Stored items:
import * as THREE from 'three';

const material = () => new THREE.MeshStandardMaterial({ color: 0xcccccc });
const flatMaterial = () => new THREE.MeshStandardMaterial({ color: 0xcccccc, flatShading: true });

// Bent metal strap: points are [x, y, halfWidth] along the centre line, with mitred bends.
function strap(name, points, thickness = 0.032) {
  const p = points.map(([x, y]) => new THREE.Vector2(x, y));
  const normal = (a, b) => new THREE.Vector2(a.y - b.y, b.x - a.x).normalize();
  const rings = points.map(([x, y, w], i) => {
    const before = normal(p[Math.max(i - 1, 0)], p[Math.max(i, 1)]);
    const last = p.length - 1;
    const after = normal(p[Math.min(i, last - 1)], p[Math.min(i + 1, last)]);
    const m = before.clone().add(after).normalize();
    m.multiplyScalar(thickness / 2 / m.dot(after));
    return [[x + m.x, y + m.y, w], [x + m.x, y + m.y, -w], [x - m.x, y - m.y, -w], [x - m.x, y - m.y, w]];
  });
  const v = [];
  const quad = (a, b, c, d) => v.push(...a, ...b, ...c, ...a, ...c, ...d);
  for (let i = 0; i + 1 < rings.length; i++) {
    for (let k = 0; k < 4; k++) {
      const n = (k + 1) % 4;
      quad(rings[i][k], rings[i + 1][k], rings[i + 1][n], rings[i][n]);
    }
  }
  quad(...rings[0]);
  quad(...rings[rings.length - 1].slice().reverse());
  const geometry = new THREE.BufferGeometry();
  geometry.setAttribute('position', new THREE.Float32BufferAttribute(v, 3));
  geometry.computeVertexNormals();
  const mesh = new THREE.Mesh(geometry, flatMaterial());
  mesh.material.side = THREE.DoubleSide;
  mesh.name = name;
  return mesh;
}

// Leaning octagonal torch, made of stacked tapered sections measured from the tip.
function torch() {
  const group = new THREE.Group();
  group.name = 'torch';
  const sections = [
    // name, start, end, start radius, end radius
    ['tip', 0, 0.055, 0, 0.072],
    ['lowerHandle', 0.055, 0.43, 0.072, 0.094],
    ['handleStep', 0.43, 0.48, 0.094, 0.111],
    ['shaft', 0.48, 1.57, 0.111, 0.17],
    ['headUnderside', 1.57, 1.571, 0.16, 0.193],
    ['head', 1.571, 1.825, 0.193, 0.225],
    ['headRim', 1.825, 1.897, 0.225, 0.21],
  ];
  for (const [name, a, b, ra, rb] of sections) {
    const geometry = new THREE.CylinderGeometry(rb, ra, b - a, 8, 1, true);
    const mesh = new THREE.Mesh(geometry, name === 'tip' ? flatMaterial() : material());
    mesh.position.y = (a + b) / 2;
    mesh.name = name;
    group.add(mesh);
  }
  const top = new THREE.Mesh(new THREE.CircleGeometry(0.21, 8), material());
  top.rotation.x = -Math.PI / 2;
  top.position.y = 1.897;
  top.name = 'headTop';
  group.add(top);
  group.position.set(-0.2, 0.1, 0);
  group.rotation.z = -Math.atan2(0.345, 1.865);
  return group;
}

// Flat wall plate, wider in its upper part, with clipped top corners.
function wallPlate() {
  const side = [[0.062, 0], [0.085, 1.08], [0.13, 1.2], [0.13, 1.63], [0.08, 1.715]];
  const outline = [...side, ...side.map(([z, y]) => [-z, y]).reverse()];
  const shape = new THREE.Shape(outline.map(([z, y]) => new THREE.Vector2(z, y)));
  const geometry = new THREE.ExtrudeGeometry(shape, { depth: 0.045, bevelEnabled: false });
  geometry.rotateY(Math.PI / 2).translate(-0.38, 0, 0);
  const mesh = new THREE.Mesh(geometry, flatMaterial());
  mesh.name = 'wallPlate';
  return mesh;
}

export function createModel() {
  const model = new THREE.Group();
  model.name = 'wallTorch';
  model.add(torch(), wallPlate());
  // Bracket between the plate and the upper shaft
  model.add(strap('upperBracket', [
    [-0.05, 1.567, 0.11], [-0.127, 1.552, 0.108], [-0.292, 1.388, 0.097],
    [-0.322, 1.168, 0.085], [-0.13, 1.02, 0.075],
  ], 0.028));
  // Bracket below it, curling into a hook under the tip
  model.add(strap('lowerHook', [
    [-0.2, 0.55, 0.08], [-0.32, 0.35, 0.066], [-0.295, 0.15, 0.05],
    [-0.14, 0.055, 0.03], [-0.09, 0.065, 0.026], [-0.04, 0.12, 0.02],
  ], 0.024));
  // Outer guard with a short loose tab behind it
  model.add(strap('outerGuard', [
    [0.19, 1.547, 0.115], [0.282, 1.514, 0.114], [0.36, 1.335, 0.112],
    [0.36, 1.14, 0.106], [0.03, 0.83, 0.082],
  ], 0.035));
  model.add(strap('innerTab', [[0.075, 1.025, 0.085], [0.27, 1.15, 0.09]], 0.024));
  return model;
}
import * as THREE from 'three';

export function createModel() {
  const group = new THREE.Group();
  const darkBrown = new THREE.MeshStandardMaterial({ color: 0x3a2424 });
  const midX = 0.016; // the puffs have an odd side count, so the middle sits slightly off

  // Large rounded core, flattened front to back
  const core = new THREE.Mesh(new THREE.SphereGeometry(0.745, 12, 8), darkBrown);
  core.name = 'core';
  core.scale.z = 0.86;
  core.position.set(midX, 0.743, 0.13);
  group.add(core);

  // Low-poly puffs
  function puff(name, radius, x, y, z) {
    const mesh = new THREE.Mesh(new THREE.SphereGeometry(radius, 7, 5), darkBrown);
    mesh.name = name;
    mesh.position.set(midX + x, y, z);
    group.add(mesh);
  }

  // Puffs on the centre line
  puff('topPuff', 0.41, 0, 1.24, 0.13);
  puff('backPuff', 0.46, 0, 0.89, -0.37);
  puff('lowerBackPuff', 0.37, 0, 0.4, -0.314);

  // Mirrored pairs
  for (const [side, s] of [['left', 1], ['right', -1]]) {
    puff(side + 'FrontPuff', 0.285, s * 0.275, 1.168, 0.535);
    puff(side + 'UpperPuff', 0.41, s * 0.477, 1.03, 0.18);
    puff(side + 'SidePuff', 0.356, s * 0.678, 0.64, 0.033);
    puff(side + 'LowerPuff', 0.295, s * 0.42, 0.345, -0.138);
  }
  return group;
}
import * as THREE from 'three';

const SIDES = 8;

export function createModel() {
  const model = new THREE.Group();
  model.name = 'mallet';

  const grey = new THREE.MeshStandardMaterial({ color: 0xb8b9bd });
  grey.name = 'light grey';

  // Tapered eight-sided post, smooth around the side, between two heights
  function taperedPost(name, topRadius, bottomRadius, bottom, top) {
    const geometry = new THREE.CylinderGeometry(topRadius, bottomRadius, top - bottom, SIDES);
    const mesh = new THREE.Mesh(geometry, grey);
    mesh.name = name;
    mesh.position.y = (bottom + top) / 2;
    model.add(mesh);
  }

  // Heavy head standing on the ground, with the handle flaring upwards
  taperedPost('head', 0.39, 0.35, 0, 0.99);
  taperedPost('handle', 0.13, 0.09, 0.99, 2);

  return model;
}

EXERCISE DESCRIPTION:
Each record must be output exactly, with none omitted.

REPLY TO THE TASK:
import * as THREE from 'three';

const material = () => new THREE.MeshStandardMaterial({ color: 0xcccccc });
const flatMaterial = () => new THREE.MeshStandardMaterial({ color: 0xcccccc, flatShading: true });

// Bent metal strap: points are [x, y, halfWidth] along the centre line, with mitred bends.
function strap(name, points, thickness = 0.032) {
  const p = points.map(([x, y]) => new THREE.Vector2(x, y));
  const normal = (a, b) => new THREE.Vector2(a.y - b.y, b.x - a.x).normalize();
  const rings = points.map(([x, y, w], i) => {
    const before = normal(p[Math.max(i - 1, 0)], p[Math.max(i, 1)]);
    const last = p.length - 1;
    const after = normal(p[Math.min(i, last - 1)], p[Math.min(i + 1, last)]);
    const m = before.clone().add(after).normalize();
    m.multiplyScalar(thickness / 2 / m.dot(after));
    return [[x + m.x, y + m.y, w], [x + m.x, y + m.y, -w], [x - m.x, y - m.y, -w], [x - m.x, y - m.y, w]];
  });
  const v = [];
  const quad = (a, b, c, d) => v.push(...a, ...b, ...c, ...a, ...c, ...d);
  for (let i = 0; i + 1 < rings.length; i++) {
    for (let k = 0; k < 4; k++) {
      const n = (k + 1) % 4;
      quad(rings[i][k], rings[i + 1][k], rings[i + 1][n], rings[i][n]);
    }
  }
  quad(...rings[0]);
  quad(...rings[rings.length - 1].slice().reverse());
  const geometry = new THREE.BufferGeometry();
  geometry.setAttribute('position', new THREE.Float32BufferAttribute(v, 3));
  geometry.computeVertexNormals();
  const mesh = new THREE.Mesh(geometry, flatMaterial());
  mesh.material.side = THREE.DoubleSide;
  mesh.name = name;
  return mesh;
}

// Leaning octagonal torch, made of stacked tapered sections measured from the tip.
function torch() {
  const group = new THREE.Group();
  group.name = 'torch';
  const sections = [
    // name, start, end, start radius, end radius
    ['tip', 0, 0.055, 0, 0.072],
    ['lowerHandle', 0.055, 0.43, 0.072, 0.094],
    ['handleStep', 0.43, 0.48, 0.094, 0.111],
    ['shaft', 0.48, 1.57, 0.111, 0.17],
    ['headUnderside', 1.57, 1.571, 0.16, 0.193],
    ['head', 1.571, 1.825, 0.193, 0.225],
    ['headRim', 1.825, 1.897, 0.225, 0.21],
  ];
  for (const [name, a, b, ra, rb] of sections) {
    const geometry = new THREE.CylinderGeometry(rb, ra, b - a, 8, 1, true);
    const mesh = new THREE.Mesh(geometry, name === 'tip' ? flatMaterial() : material());
    mesh.position.y = (a + b) / 2;
    mesh.name = name;
    group.add(mesh);
  }
  const top = new THREE.Mesh(new THREE.CircleGeometry(0.21, 8), material());
  top.rotation.x = -Math.PI / 2;
  top.position.y = 1.897;
  top.name = 'headTop';
  group.add(top);
  group.position.set(-0.2, 0.1, 0);
  group.rotation.z = -Math.atan2(0.345, 1.865);
  return group;
}

// Flat wall plate, wider in its upper part, with clipped top corners.
function wallPlate() {
  const side = [[0.062, 0], [0.085, 1.08], [0.13, 1.2], [0.13, 1.63], [0.08, 1.715]];
  const outline = [...side, ...side.map(([z, y]) => [-z, y]).reverse()];
  const shape = new THREE.Shape(outline.map(([z, y]) => new THREE.Vector2(z, y)));
  const geometry = new THREE.ExtrudeGeometry(shape, { depth: 0.045, bevelEnabled: false });
  geometry.rotateY(Math.PI / 2).translate(-0.38, 0, 0);
  const mesh = new THREE.Mesh(geometry, flatMaterial());
  mesh.name = 'wallPlate';
  return mesh;
}

export function createModel() {
  const model = new THREE.Group();
  model.name = 'wallTorch';
  model.add(torch(), wallPlate());
  // Bracket between the plate and the upper shaft
  model.add(strap('upperBracket', [
    [-0.05, 1.567, 0.11], [-0.127, 1.552, 0.108], [-0.292, 1.388, 0.097],
    [-0.322, 1.168, 0.085], [-0.13, 1.02, 0.075],
  ], 0.028));
  // Bracket below it, curling into a hook under the tip
  model.add(strap('lowerHook', [
    [-0.2, 0.55, 0.08], [-0.32, 0.35, 0.066], [-0.295, 0.15, 0.05],
    [-0.14, 0.055, 0.03], [-0.09, 0.065, 0.026], [-0.04, 0.12, 0.02],
  ], 0.024));
  // Outer guard with a short loose tab behind it
  model.add(strap('outerGuard', [
    [0.19, 1.547, 0.115], [0.282, 1.514, 0.114], [0.36, 1.335, 0.112],
    [0.36, 1.14, 0.106], [0.03, 0.83, 0.082],
  ], 0.035));
  model.add(strap('innerTab', [[0.075, 1.025, 0.085], [0.27, 1.15, 0.09]], 0.024));
  return model;
}
import * as THREE from 'three';

export function createModel() {
  const group = new THREE.Group();
  const darkBrown = new THREE.MeshStandardMaterial({ color: 0x3a2424 });
  const midX = 0.016; // the puffs have an odd side count, so the middle sits slightly off

  // Large rounded core, flattened front to back
  const core = new THREE.Mesh(new THREE.SphereGeometry(0.745, 12, 8), darkBrown);
  core.name = 'core';
  core.scale.z = 0.86;
  core.position.set(midX, 0.743, 0.13);
  group.add(core);

  // Low-poly puffs
  function puff(name, radius, x, y, z) {
    const mesh = new THREE.Mesh(new THREE.SphereGeometry(radius, 7, 5), darkBrown);
    mesh.name = name;
    mesh.position.set(midX + x, y, z);
    group.add(mesh);
  }

  // Puffs on the centre line
  puff('topPuff', 0.41, 0, 1.24, 0.13);
  puff('backPuff', 0.46, 0, 0.89, -0.37);
  puff('lowerBackPuff', 0.37, 0, 0.4, -0.314);

  // Mirrored pairs
  for (const [side, s] of [['left', 1], ['right', -1]]) {
    puff(side + 'FrontPuff', 0.285, s * 0.275, 1.168, 0.535);
    puff(side + 'UpperPuff', 0.41, s * 0.477, 1.03, 0.18);
    puff(side + 'SidePuff', 0.356, s * 0.678, 0.64, 0.033);
    puff(side + 'LowerPuff', 0.295, s * 0.42, 0.345, -0.138);
  }
  return group;
}
import * as THREE from 'three';

const SIDES = 8;

export function createModel() {
  const model = new THREE.Group();
  model.name = 'mallet';

  const grey = new THREE.MeshStandardMaterial({ color: 0xb8b9bd });
  grey.name = 'light grey';

  // Tapered eight-sided post, smooth around the side, between two heights
  function taperedPost(name, topRadius, bottomRadius, bottom, top) {
    const geometry = new THREE.CylinderGeometry(topRadius, bottomRadius, top - bottom, SIDES);
    const mesh = new THREE.Mesh(geometry, grey);
    mesh.name = name;
    mesh.position.y = (bottom + top) / 2;
    model.add(mesh);
  }

  // Heavy head standing on the ground, with the handle flaring upwards
  taperedPost('head', 0.39, 0.35, 0, 0.99);
  taperedPost('handle', 0.13, 0.09, 0.99, 2);

  return model;
}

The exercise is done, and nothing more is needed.